WHAT TO WORK ON
Read the listing below and copy out every line that holds "centre".

[Opening TASK INPUT section]

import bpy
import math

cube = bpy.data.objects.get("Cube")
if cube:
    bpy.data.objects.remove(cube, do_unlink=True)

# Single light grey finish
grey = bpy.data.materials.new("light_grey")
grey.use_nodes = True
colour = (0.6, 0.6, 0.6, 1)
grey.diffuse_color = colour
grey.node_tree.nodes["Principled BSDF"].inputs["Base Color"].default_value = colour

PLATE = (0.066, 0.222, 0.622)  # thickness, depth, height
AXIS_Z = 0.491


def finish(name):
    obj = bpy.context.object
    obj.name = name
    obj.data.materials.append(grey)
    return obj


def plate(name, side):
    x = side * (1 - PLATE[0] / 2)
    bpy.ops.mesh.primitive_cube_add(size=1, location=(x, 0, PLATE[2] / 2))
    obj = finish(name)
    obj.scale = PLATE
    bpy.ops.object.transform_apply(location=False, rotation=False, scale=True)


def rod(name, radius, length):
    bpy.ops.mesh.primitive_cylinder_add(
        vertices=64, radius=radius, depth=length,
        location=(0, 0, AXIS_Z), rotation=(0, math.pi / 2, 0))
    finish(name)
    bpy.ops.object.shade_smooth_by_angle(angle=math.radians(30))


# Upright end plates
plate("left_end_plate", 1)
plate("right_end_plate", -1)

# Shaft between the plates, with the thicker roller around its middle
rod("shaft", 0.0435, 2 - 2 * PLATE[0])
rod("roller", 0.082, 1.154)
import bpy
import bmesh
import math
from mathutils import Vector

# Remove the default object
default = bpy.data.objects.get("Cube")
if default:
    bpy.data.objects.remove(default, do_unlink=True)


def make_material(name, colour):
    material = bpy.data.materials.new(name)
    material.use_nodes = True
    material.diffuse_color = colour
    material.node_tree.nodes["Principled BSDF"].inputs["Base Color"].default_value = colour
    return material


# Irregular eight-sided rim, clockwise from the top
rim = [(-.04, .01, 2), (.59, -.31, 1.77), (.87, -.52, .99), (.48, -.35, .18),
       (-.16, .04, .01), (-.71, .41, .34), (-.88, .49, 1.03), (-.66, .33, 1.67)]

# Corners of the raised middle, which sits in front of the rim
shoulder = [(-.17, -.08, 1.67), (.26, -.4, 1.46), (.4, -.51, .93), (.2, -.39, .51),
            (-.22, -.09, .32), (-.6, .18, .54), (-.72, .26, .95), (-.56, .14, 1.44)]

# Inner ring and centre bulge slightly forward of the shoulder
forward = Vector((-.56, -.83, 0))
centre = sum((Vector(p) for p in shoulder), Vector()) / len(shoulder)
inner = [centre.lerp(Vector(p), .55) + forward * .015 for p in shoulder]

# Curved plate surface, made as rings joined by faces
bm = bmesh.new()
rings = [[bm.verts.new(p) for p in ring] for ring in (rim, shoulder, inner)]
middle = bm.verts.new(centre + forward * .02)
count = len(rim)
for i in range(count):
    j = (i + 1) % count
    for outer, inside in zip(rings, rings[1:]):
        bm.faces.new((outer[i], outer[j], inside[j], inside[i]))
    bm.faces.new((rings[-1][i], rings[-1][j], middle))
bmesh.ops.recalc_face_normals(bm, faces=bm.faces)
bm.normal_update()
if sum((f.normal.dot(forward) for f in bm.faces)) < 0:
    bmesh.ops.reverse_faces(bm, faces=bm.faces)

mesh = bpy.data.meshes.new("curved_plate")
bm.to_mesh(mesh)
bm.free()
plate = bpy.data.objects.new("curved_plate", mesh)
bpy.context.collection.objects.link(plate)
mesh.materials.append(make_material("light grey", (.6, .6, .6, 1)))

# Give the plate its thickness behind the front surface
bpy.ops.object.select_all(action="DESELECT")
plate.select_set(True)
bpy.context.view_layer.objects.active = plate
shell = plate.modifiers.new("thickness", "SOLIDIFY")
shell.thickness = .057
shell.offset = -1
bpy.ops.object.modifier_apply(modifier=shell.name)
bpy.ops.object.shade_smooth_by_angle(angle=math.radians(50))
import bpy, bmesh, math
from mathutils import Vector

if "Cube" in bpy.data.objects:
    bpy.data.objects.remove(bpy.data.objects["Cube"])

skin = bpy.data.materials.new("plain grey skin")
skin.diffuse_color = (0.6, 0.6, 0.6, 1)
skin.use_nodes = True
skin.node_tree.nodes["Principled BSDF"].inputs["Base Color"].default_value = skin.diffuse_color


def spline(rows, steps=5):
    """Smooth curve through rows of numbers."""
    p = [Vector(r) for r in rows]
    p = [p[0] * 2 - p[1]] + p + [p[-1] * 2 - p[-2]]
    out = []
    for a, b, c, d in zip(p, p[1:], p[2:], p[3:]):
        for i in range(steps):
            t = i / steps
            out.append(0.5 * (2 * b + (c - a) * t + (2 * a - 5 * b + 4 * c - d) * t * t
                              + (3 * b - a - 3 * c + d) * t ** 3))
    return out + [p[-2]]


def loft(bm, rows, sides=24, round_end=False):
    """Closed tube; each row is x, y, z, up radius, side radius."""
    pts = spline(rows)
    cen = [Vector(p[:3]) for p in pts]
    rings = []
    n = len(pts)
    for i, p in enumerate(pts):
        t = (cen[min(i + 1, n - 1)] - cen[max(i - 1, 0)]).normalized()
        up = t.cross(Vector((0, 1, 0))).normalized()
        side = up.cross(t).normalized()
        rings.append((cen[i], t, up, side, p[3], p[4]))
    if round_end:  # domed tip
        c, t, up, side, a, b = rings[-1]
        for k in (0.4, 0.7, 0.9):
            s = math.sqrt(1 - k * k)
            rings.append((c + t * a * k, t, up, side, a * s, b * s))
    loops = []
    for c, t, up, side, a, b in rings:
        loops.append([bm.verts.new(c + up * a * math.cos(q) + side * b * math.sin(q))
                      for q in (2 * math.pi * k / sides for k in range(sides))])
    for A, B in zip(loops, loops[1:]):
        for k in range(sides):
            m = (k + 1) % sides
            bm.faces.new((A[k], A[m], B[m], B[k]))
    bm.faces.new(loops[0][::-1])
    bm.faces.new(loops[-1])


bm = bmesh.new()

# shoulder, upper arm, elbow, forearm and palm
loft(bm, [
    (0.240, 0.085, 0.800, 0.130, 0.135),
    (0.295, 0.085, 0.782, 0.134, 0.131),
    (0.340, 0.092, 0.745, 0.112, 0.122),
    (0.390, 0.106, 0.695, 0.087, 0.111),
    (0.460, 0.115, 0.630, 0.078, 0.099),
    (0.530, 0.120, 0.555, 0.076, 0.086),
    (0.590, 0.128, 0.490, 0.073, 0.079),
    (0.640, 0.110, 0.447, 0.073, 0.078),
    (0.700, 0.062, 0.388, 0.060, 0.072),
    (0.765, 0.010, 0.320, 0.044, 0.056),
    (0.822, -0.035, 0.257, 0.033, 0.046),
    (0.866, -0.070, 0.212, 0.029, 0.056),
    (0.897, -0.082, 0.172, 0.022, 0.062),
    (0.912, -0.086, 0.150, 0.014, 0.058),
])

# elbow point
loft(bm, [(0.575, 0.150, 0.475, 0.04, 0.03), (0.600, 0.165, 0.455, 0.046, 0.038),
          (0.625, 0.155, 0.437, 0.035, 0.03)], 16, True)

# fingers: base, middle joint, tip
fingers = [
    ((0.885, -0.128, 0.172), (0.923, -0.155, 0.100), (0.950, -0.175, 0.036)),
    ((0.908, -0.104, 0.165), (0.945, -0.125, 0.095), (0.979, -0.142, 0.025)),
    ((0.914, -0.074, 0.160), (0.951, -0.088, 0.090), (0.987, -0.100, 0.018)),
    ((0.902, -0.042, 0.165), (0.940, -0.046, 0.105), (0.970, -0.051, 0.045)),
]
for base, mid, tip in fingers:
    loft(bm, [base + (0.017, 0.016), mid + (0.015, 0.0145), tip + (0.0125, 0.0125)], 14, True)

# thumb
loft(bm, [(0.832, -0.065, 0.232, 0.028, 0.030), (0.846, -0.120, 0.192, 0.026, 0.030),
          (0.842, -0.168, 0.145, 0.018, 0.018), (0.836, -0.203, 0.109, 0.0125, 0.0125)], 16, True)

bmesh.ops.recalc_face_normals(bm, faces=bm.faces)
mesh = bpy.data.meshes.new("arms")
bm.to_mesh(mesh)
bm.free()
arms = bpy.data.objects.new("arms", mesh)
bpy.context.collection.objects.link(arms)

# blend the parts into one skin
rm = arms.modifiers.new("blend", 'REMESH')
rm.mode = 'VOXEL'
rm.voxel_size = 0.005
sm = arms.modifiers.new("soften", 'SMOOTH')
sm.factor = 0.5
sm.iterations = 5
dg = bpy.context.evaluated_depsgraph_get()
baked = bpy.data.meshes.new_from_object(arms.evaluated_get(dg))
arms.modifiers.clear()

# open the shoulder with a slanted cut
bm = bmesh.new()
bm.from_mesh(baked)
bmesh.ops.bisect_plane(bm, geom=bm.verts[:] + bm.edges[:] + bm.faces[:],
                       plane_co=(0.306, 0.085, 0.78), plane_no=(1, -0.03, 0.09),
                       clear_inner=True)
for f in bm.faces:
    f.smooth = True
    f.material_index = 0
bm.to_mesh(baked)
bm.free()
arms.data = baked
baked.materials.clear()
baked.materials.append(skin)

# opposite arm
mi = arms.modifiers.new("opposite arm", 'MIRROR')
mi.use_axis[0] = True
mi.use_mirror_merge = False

[Closing TASK INPUT section]

PROBLEM SOLUTION
# Inner ring and centre bulge slightly forward of the shoulder
centre = sum((Vector(p) for p in shoulder), Vector()) / len(shoulder)
inner = [centre.lerp(Vector(p), .55) + forward * .015 for p in shoulder]
middle = bm.verts.new(centre + forward * .02)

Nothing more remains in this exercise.